WHAT YOU SHOULD DO:
Down to the last line, restate the records below word for word, dropping every image.

[Stored data entries]
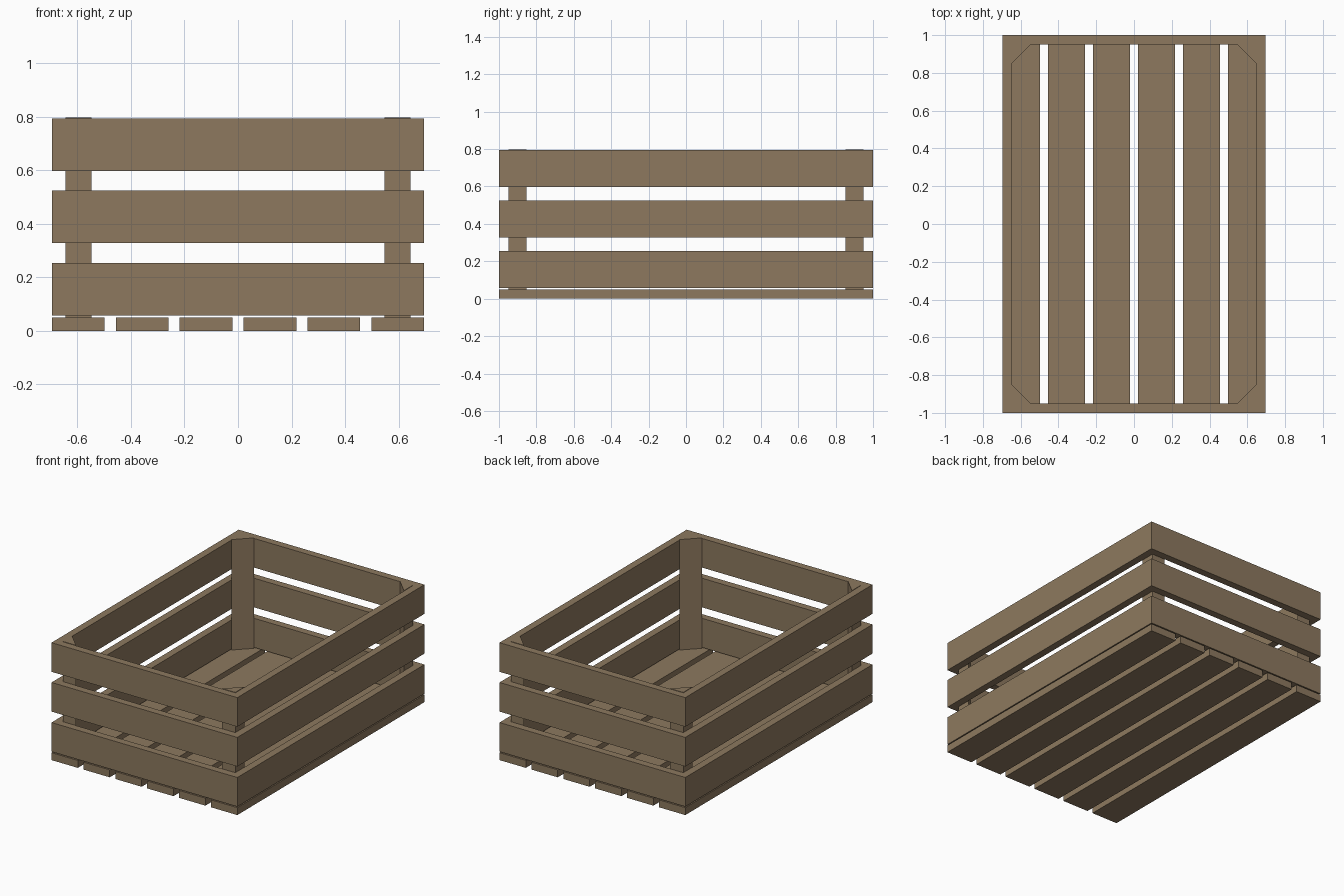
import bpy
import bmesh

# Remove the default cube
cube = bpy.data.objects.get("Cube")
if cube:
    bpy.data.objects.remove(cube, do_unlink=True)

HALF_X, HALF_Y = 0.695, 1.0
THICK = 0.05            # board thickness
BOARD = 0.197           # board width
POST = 0.098            # leg length of the triangular corner posts
INNER_X, INNER_Y = HALF_X - THICK, HALF_Y - THICK

wood = bpy.data.materials.new("brown wood")
wood.use_nodes = True
colour = (0.266, 0.191, 0.114, 1)
wood.diffuse_color = colour
bsdf = next(n for n in wood.node_tree.nodes if n.type == 'BSDF_PRINCIPLED')
bsdf.inputs["Base Color"].default_value = colour


def prism(name, outline, z0, z1):
    """Extrude a flat outline upwards from z0 to z1."""
    bm = bmesh.new()
    face = bm.faces.new([bm.verts.new((x, y, z0)) for x, y in outline])
    top = bmesh.ops.extrude_face_region(bm, geom=[face])["geom"]
    moved = [v for v in top if isinstance(v, bmesh.types.BMVert)]
    bmesh.ops.translate(bm, verts=moved, vec=(0, 0, z1 - z0))
    bmesh.ops.recalc_face_normals(bm, faces=bm.faces)
    mesh = bpy.data.meshes.new(name)
    bm.to_mesh(mesh)
    bm.free()
    mesh.materials.append(wood)
    obj = bpy.data.objects.new(name, mesh)
    bpy.context.collection.objects.link(obj)
    return obj


def board(name, x0, x1, y0, y1, z0, z1):
    return prism(name, [(x0, y0), (x1, y0), (x1, y1), (x0, y1)], z0, z1)


# Floor slats running front to back
SLATS = 6
pitch = (2 * HALF_X - BOARD) / (SLATS - 1)
for i in range(SLATS):
    x = -HALF_X + i * pitch
    board(f"floor_slat_{i + 1}", x, x + BOARD, -HALF_Y, HALF_Y, 0, THICK)

# Three tiers of wall boards; end boards sit between the side boards
for tier, z in (("lower", 0.057), ("middle", 0.328), ("upper", 0.597)):
    top = z + BOARD
    board(f"{tier}_left_board", INNER_X, HALF_X, -HALF_Y, HALF_Y, z, top)
    board(f"{tier}_right_board", -HALF_X, -INNER_X, -HALF_Y, HALF_Y, z, top)
    board(f"{tier}_front_board", -INNER_X, INNER_X, -HALF_Y, -INNER_Y, z, top)
    board(f"{tier}_back_board", -INNER_X, INNER_X, INNER_Y, HALF_Y, z, top)

# Triangular posts in the inside corners
for side, sx in (("left", 1), ("right", -1)):
    for end, sy in (("front", -1), ("back", 1)):
        corner = (sx * INNER_X, sy * INNER_Y)
        along_x = (sx * (INNER_X - POST), sy * INNER_Y)
        along_y = (sx * INNER_X, sy * (INNER_Y - POST))
        prism(f"{end}_{side}_corner_post", [corner, along_x, along_y], THICK, 0.797)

TASK RESULT:
import bpy
import bmesh

# Remove the default cube
cube = bpy.data.objects.get("Cube")
if cube:
    bpy.data.objects.remove(cube, do_unlink=True)

HALF_X, HALF_Y = 0.695, 1.0
THICK = 0.05            # board thickness
BOARD = 0.197           # board width
POST = 0.098            # leg length of the triangular corner posts
INNER_X, INNER_Y = HALF_X - THICK, HALF_Y - THICK

wood = bpy.data.materials.new("brown wood")
wood.use_nodes = True
colour = (0.266, 0.191, 0.114, 1)
wood.diffuse_color = colour
bsdf = next(n for n in wood.node_tree.nodes if n.type == 'BSDF_PRINCIPLED')
bsdf.inputs["Base Color"].default_value = colour


def prism(name, outline, z0, z1):
    """Extrude a flat outline upwards from z0 to z1."""
    bm = bmesh.new()
    face = bm.faces.new([bm.verts.new((x, y, z0)) for x, y in outline])
    top = bmesh.ops.extrude_face_region(bm, geom=[face])["geom"]
    moved = [v for v in top if isinstance(v, bmesh.types.BMVert)]
    bmesh.ops.translate(bm, verts=moved, vec=(0, 0, z1 - z0))
    bmesh.ops.recalc_face_normals(bm, faces=bm.faces)
    mesh = bpy.data.meshes.new(name)
    bm.to_mesh(mesh)
    bm.free()
    mesh.materials.append(wood)
    obj = bpy.data.objects.new(name, mesh)
    bpy.context.collection.objects.link(obj)
    return obj


def board(name, x0, x1, y0, y1, z0, z1):
    return prism(name, [(x0, y0), (x1, y0), (x1, y1), (x0, y1)], z0, z1)


# Floor slats running front to back
SLATS = 6
pitch = (2 * HALF_X - BOARD) / (SLATS - 1)
for i in range(SLATS):
    x = -HALF_X + i * pitch
    board(f"floor_slat_{i + 1}", x, x + BOARD, -HALF_Y, HALF_Y, 0, THICK)

# Three tiers of wall boards; end boards sit between the side boards
for tier, z in (("lower", 0.057), ("middle", 0.328), ("upper", 0.597)):
    top = z + BOARD
    board(f"{tier}_left_board", INNER_X, HALF_X, -HALF_Y, HALF_Y, z, top)
    board(f"{tier}_right_board", -HALF_X, -INNER_X, -HALF_Y, HALF_Y, z, top)
    board(f"{tier}_front_board", -INNER_X, INNER_X, -HALF_Y, -INNER_Y, z, top)
    board(f"{tier}_back_board", -INNER_X, INNER_X, INNER_Y, HALF_Y, z, top)

# Triangular posts in the inside corners
for side, sx in (("left", 1), ("right", -1)):
    for end, sy in (("front", -1), ("back", 1)):
        corner = (sx * INNER_X, sy * INNER_Y)
        along_x = (sx * (INNER_X - POST), sy * INNER_Y)
        along_y = (sx * INNER_X, sy * (INNER_Y - POST))
        prism(f"{end}_{side}_corner_post", [corner, along_x, along_y], THICK, 0.797)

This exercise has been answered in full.